━━ Data under study

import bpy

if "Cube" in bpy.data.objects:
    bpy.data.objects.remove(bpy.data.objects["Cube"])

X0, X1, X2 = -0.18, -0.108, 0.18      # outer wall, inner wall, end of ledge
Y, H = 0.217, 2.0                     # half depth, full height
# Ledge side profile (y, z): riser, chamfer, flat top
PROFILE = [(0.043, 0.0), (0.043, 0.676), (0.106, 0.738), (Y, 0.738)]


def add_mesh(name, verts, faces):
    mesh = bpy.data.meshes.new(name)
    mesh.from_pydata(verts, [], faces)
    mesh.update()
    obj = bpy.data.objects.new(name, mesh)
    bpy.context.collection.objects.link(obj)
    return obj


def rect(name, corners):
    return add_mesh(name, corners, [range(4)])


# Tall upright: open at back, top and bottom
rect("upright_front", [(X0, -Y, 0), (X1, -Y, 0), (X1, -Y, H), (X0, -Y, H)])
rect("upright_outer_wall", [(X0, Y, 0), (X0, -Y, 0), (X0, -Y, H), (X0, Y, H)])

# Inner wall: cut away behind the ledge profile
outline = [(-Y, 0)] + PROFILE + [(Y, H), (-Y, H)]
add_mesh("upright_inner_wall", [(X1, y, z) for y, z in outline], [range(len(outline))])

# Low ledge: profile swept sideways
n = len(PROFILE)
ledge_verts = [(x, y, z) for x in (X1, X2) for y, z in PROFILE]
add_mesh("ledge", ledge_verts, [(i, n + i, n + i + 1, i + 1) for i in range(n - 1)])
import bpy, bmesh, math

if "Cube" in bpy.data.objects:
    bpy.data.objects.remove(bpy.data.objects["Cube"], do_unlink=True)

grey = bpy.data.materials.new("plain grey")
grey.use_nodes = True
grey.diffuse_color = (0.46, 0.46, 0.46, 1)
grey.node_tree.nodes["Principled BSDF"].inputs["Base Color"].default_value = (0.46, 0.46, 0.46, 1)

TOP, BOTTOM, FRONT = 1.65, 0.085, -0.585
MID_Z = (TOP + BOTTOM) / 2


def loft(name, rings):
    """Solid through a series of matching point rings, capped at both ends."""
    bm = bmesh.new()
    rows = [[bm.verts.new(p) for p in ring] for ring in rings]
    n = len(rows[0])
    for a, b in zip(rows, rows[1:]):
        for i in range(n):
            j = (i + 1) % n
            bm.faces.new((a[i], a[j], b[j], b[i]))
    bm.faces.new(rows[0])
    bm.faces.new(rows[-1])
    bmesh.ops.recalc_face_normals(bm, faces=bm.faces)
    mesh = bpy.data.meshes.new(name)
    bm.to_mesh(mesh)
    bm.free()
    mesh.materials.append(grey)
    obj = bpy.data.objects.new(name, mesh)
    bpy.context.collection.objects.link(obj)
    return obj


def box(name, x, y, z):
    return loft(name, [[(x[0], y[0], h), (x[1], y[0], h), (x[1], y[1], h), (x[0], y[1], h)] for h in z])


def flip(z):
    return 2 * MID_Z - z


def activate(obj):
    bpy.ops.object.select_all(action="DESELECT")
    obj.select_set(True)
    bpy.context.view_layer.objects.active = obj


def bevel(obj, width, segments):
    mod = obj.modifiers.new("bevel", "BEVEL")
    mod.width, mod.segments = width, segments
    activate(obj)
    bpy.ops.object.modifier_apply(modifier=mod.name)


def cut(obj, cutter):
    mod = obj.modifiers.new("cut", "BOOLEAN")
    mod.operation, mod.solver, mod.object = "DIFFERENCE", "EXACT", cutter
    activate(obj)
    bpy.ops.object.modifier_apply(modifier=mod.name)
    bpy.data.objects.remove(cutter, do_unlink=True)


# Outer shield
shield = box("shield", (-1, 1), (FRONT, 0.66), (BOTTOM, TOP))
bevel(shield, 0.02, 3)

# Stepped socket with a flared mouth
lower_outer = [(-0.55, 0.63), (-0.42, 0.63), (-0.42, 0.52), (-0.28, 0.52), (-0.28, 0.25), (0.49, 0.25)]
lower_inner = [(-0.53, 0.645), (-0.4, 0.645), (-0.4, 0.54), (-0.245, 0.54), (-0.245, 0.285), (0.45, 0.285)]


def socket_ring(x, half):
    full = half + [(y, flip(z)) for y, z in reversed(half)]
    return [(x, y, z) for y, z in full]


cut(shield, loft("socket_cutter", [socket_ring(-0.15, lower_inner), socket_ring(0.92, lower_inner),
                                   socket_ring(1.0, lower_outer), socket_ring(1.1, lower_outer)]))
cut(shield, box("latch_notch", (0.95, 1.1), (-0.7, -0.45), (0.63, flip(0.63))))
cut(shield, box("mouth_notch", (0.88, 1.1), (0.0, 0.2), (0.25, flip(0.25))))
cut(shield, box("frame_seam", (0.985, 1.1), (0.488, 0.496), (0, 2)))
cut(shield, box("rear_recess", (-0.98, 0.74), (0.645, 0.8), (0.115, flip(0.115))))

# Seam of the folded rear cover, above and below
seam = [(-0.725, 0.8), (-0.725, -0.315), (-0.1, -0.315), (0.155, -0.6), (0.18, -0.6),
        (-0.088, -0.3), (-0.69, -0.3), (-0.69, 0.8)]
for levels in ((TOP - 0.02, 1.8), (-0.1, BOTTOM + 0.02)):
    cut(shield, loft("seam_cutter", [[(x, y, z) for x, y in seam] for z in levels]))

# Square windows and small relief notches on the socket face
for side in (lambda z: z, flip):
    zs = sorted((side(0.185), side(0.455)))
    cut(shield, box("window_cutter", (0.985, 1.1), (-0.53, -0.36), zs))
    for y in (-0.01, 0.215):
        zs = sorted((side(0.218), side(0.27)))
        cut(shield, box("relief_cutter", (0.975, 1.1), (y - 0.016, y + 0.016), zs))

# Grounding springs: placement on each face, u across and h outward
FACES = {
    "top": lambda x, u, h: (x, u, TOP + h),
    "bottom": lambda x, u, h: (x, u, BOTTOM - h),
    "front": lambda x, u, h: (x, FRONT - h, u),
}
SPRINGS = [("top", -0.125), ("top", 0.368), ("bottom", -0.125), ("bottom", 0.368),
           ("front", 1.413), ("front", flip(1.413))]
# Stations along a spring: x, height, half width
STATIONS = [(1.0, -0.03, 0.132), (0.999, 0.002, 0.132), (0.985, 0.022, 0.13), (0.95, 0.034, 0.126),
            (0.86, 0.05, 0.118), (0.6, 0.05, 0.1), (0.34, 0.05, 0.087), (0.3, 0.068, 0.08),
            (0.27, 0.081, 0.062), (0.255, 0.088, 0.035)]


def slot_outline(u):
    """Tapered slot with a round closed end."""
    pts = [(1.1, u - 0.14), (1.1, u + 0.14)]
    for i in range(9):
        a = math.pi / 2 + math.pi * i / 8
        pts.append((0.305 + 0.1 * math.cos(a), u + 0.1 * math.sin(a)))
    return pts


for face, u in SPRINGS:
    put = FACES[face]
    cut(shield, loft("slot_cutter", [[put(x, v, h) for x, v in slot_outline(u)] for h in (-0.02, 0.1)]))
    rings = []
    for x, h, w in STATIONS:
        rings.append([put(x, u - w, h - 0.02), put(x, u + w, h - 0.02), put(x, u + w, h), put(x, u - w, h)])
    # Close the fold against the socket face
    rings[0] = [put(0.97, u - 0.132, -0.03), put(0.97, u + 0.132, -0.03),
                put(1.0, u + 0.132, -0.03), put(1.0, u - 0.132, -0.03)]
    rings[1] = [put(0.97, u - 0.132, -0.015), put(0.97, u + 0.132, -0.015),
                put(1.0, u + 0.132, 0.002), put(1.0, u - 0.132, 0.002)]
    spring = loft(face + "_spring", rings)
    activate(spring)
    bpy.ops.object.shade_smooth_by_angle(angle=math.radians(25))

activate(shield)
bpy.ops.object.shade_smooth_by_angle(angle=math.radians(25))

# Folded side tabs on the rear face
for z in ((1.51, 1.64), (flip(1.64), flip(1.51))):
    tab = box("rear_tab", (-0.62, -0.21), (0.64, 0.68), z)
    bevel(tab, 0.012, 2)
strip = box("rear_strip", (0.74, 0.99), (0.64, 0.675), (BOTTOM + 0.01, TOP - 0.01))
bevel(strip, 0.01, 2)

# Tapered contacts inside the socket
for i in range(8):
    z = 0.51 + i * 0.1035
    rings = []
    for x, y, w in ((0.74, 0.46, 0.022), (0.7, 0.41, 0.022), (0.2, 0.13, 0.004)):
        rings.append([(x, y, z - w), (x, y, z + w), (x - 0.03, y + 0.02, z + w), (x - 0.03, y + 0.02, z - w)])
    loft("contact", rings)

━━━━

Exercise requirements
Copy, from the material, each line that holds the string "loft".

Task solution
def loft(name, rings):
    return loft(name, [[(x[0], y[0], h), (x[1], y[0], h), (x[1], y[1], h), (x[0], y[1], h)] for h in z])
cut(shield, loft("socket_cutter", [socket_ring(-0.15, lower_inner), socket_ring(0.92, lower_inner),
    cut(shield, loft("seam_cutter", [[(x, y, z) for x, y in seam] for z in levels]))
    cut(shield, loft("slot_cutter", [[put(x, v, h) for x, v in slot_outline(u)] for h in (-0.02, 0.1)]))
    spring = loft(face + "_spring", rings)
    loft("contact", rings)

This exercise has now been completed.